Promote Interdistrict School Choice
No Child Left Behind requires school districts to give students the option of transferring to a more successful public school if their own school fails to make adequate yearly progress for two years in a row. And the law gives low-achieving children from low-income families priority in requesting transfers. To date, however, this school choice option has been little used, for several reasons. Successful public schools, especially in urban areas, rarely have empty seats and often have long waiting lists.26 And many school superintendents give parents little or no information about the school choice option. Finally, scores on state tests taken in the spring of one school year are often not available until after the next school year has begun. (A solution to this problem is to base the NCLB choice option on the most recent accountability data available when families are choosing schools for the next school year.)

Because NCLB as written gives neighboring school districts no real reason to accept students from failing urban schools, the next round of legislation should create strong incentives for states to develop voluntary interdistrict choice programs. Several promising precedents exist. METCO, a grant program funded by the Commonwealth of Massachusetts with the voluntary participation of thirty-four suburban districts near Boston and four near Springfield, has been in operation since 1966 (when it was funded in part by a grant from the U.S. Department of Education). Today it enables 3,300 low-income Boston and Springfield students to attend public schools in other communities. St. Louis also has a voluntary program, under which 12,000 African American children, 75 percent of whom are from low-income families, attend public schools in sixteen suburban districts.27 Significant state funding provides an incentive for suburban districts to participate in these interdistrict choice programs.

As the METCO and St. Louis programs show, with appropriate incentives, suburban school districts serving primarily middle-class children are willing to educate a nontrivial number of low-income urban students. A recent evaluation found METCO a promising approach to improving the education of some children living in poverty.

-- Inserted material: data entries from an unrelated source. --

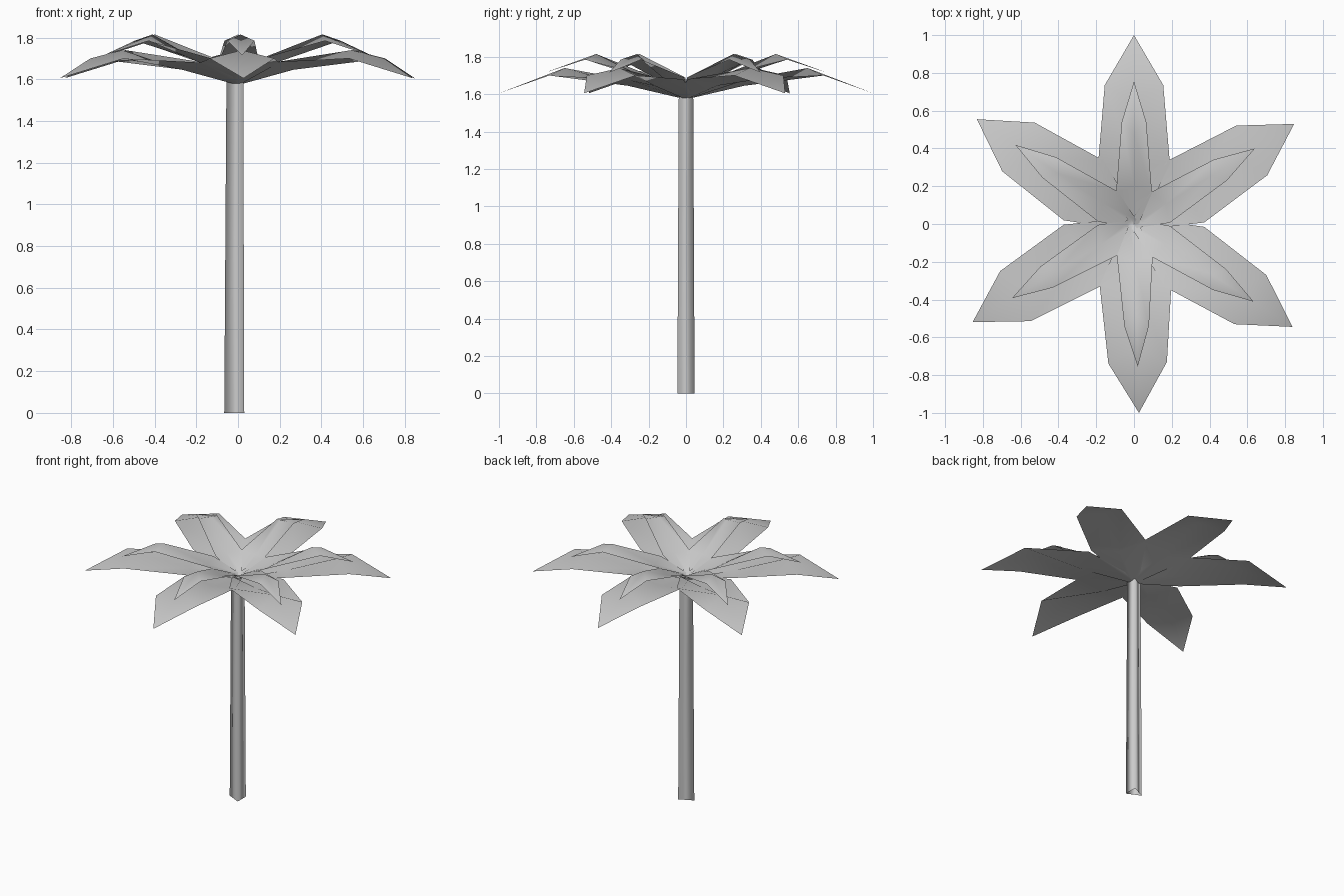
import bpy, bmesh
from math import radians, cos, sin

if "Cube" in bpy.data.objects:
    bpy.data.objects.remove(bpy.data.objects["Cube"])

ANGLES = [90, 32, -33, -88.5, 211.3, 146.3]


def make_object(name, bm):
    mesh = bpy.data.meshes.new(name)
    bm.to_mesh(mesh)
    bm.free()
    for p in mesh.polygons:
        p.use_smooth = True
    bpy.context.collection.objects.link(bpy.data.objects.new(name, mesh))


def petal(name, angle, stations, tip):
    """stations: (rib radius, rib z, edge radius, edge half width, edge z)"""
    a = radians(angle)
    bm = bmesh.new()

    def vert(r, w, z):
        return bm.verts.new((r * cos(a) - w * sin(a), r * sin(a) + w * cos(a), z))

    end = vert(tip[0], 0, tip[1])
    rib = [vert(s[0], 0, s[1]) for s in stations]
    for side in (1, -1):
        edge = [vert(s[2], side * s[3], s[4]) for s in stations]
        loops = [(rib[i], rib[i + 1], edge[i + 1], edge[i])
                 for i in range(len(rib) - 1)]
        loops.append((rib[-1], end, edge[-1]))
        for loop in loops:
            bm.faces.new(loop if side > 0 else loop[::-1])
    make_object(name, bm)


# Three-sided tapering stem, open at both ends
bm = bmesh.new()
rings = []
for z, s in ((0, 1.0), (1.6, 0.84)):
    rings.append([bm.verts.new((x * s, y * s, z))
                  for x, y in ((-0.066, 0), (0.03, -0.046), (0.03, 0.046))])
for i in range(3):
    j = (i + 1) % 3
    bm.faces.new((rings[0][i], rings[0][j], rings[1][j], rings[1][i]))
make_object("stem", bm)

# Outer and inner whorls of drooping petals, overlapping at their roots
for i, ang in enumerate(ANGLES):
    petal(f"outer_petal_{i + 1}", ang,
          [(-0.01, 1.57, 0.0, 0.04, 1.60),
           (0.31, 1.645, 0.32, 0.19, 1.68),
           (0.65, 1.74, 0.735, 0.155, 1.70)],
          (1.0, 1.605))
    petal(f"inner_petal_{i + 1}", ang,
          [(-0.01, 1.59, 0.0, 0.025, 1.61),
           (0.20, 1.675, 0.165, 0.095, 1.69),
           (0.48, 1.815, 0.54, 0.065, 1.785)],
          (0.755, 1.715))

It increased the reading achievement of participating urban children attending suburban elementary schools and had no lasting negative effects on the achievement of their suburban classmates. 28 Evidence from the St. Louis choice program is also encouraging.29 Competitive grants to states for the design and implementation of interdistrict choice programs could make school choice under NCLB a real option for many children from low-income families.

Congress should also amend adequate yearly progress regulations to ensure that suburban districts are not penalized for accepting urban students from low-performing schools. The option of satisfying adequate yearly progress requirements by demonstrating gains in the achievement of initially lowachieving children could be important in this regard.

Although creating interdistrict choice options for low-income children who attend poorly performing schools is important, such programs are likely to serve only a minority of urban children. The reason is that the willingness of suburban communities to voluntarily accept low-income students from urban school districts would diminish as the share of these students in their schools grew. Improving teaching and learning in schools serving high concentrations of poor children must thus be a central part of federal education policy.